[Document images with source code]
···
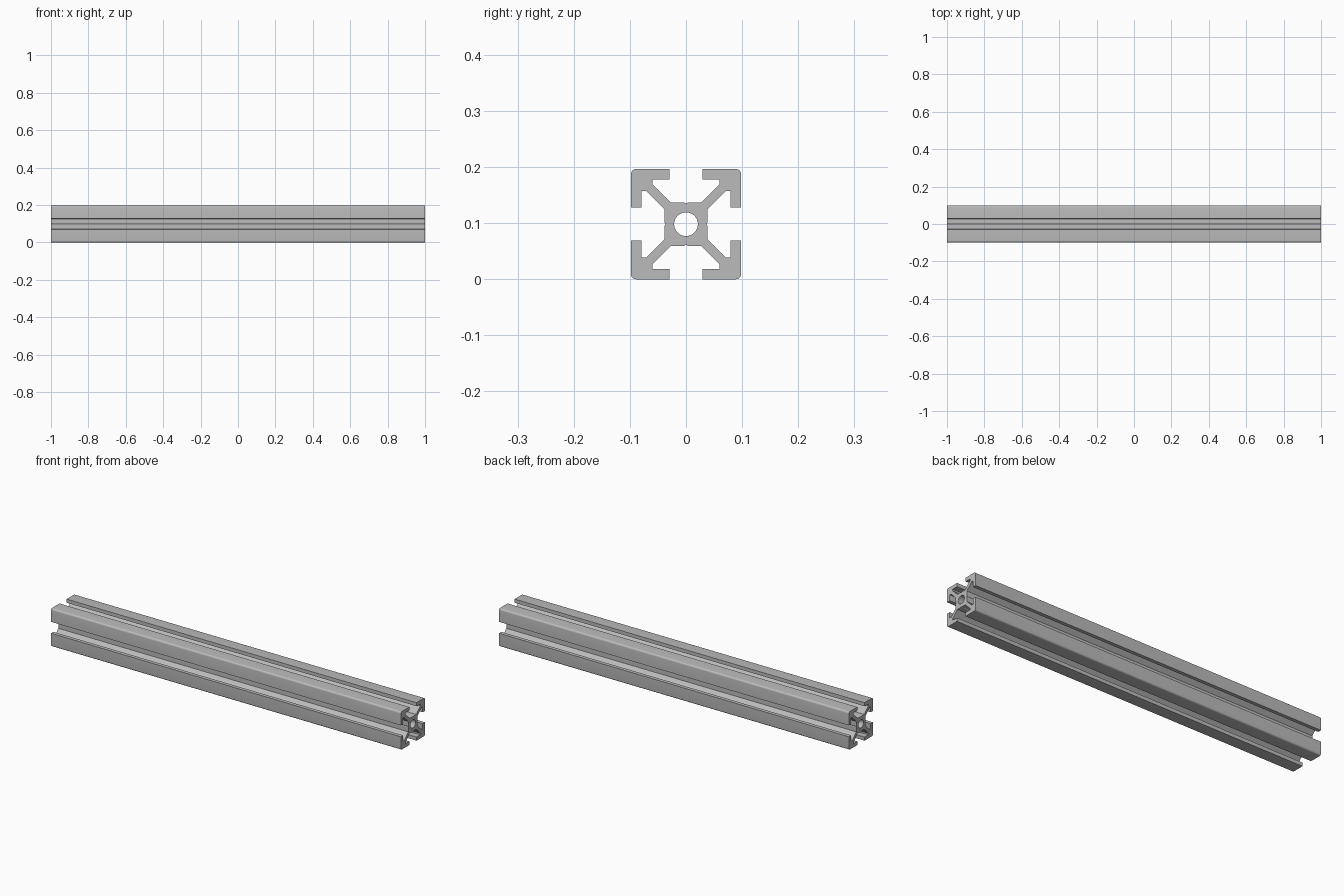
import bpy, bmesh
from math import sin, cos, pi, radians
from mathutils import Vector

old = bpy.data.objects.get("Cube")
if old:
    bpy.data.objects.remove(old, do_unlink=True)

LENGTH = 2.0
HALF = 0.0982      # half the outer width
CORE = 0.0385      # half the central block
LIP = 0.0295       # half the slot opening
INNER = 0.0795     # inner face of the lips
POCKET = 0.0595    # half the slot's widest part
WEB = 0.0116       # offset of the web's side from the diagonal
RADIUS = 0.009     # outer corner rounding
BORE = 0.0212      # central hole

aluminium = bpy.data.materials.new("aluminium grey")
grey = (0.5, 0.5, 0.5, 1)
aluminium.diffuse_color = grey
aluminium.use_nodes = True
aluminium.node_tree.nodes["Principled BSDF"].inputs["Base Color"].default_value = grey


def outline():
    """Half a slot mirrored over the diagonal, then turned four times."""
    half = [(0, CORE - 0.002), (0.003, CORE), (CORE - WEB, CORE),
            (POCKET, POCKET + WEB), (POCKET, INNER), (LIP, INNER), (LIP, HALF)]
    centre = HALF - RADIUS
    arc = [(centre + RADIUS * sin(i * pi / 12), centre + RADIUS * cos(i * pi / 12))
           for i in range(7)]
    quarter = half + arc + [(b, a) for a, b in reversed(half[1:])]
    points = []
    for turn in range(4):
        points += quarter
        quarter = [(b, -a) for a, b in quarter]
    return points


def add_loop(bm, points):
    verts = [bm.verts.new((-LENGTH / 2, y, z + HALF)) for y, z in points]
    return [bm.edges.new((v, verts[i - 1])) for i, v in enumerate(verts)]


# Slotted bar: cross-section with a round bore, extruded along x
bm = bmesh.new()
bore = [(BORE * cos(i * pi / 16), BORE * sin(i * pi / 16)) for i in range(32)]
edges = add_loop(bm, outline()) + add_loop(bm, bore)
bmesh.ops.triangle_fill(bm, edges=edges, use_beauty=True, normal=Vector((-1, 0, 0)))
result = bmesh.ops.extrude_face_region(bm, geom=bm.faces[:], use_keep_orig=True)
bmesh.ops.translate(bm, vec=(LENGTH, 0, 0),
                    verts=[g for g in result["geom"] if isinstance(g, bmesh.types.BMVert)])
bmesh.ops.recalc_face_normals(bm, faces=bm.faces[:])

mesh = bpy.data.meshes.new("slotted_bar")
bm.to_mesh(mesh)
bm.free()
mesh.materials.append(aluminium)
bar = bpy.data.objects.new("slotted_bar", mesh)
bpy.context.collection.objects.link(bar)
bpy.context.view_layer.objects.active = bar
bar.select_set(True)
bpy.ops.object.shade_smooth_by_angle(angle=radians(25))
···
WHAT YOU ARE ASKED TO DO
Without including any pictures, print each record exactly.

SOLUTION FOR THIS EXERCISE
import bpy, bmesh
from math import sin, cos, pi, radians
from mathutils import Vector

old = bpy.data.objects.get("Cube")
if old:
    bpy.data.objects.remove(old, do_unlink=True)

LENGTH = 2.0
HALF = 0.0982      # half the outer width
CORE = 0.0385      # half the central block
LIP = 0.0295       # half the slot opening
INNER = 0.0795     # inner face of the lips
POCKET = 0.0595    # half the slot's widest part
WEB = 0.0116       # offset of the web's side from the diagonal
RADIUS = 0.009     # outer corner rounding
BORE = 0.0212      # central hole

aluminium = bpy.data.materials.new("aluminium grey")
grey = (0.5, 0.5, 0.5, 1)
aluminium.diffuse_color = grey
aluminium.use_nodes = True
aluminium.node_tree.nodes["Principled BSDF"].inputs["Base Color"].default_value = grey


def outline():
    """Half a slot mirrored over the diagonal, then turned four times."""
    half = [(0, CORE - 0.002), (0.003, CORE), (CORE - WEB, CORE),
            (POCKET, POCKET + WEB), (POCKET, INNER), (LIP, INNER), (LIP, HALF)]
    centre = HALF - RADIUS
    arc = [(centre + RADIUS * sin(i * pi / 12), centre + RADIUS * cos(i * pi / 12))
           for i in range(7)]
    quarter = half + arc + [(b, a) for a, b in reversed(half[1:])]
    points = []
    for turn in range(4):
        points += quarter
        quarter = [(b, -a) for a, b in quarter]
    return points


def add_loop(bm, points):
    verts = [bm.verts.new((-LENGTH / 2, y, z + HALF)) for y, z in points]
    return [bm.edges.new((v, verts[i - 1])) for i, v in enumerate(verts)]


# Slotted bar: cross-section with a round bore, extruded along x
bm = bmesh.new()
bore = [(BORE * cos(i * pi / 16), BORE * sin(i * pi / 16)) for i in range(32)]
edges = add_loop(bm, outline()) + add_loop(bm, bore)
bmesh.ops.triangle_fill(bm, edges=edges, use_beauty=True, normal=Vector((-1, 0, 0)))
result = bmesh.ops.extrude_face_region(bm, geom=bm.faces[:], use_keep_orig=True)
bmesh.ops.translate(bm, vec=(LENGTH, 0, 0),
                    verts=[g for g in result["geom"] if isinstance(g, bmesh.types.BMVert)])
bmesh.ops.recalc_face_normals(bm, faces=bm.faces[:])

mesh = bpy.data.meshes.new("slotted_bar")
bm.to_mesh(mesh)
bm.free()
mesh.materials.append(aluminium)
bar = bpy.data.objects.new("slotted_bar", mesh)
bpy.context.collection.objects.link(bar)
bpy.context.view_layer.objects.active = bar
bar.select_set(True)
bpy.ops.object.shade_smooth_by_angle(angle=radians(25))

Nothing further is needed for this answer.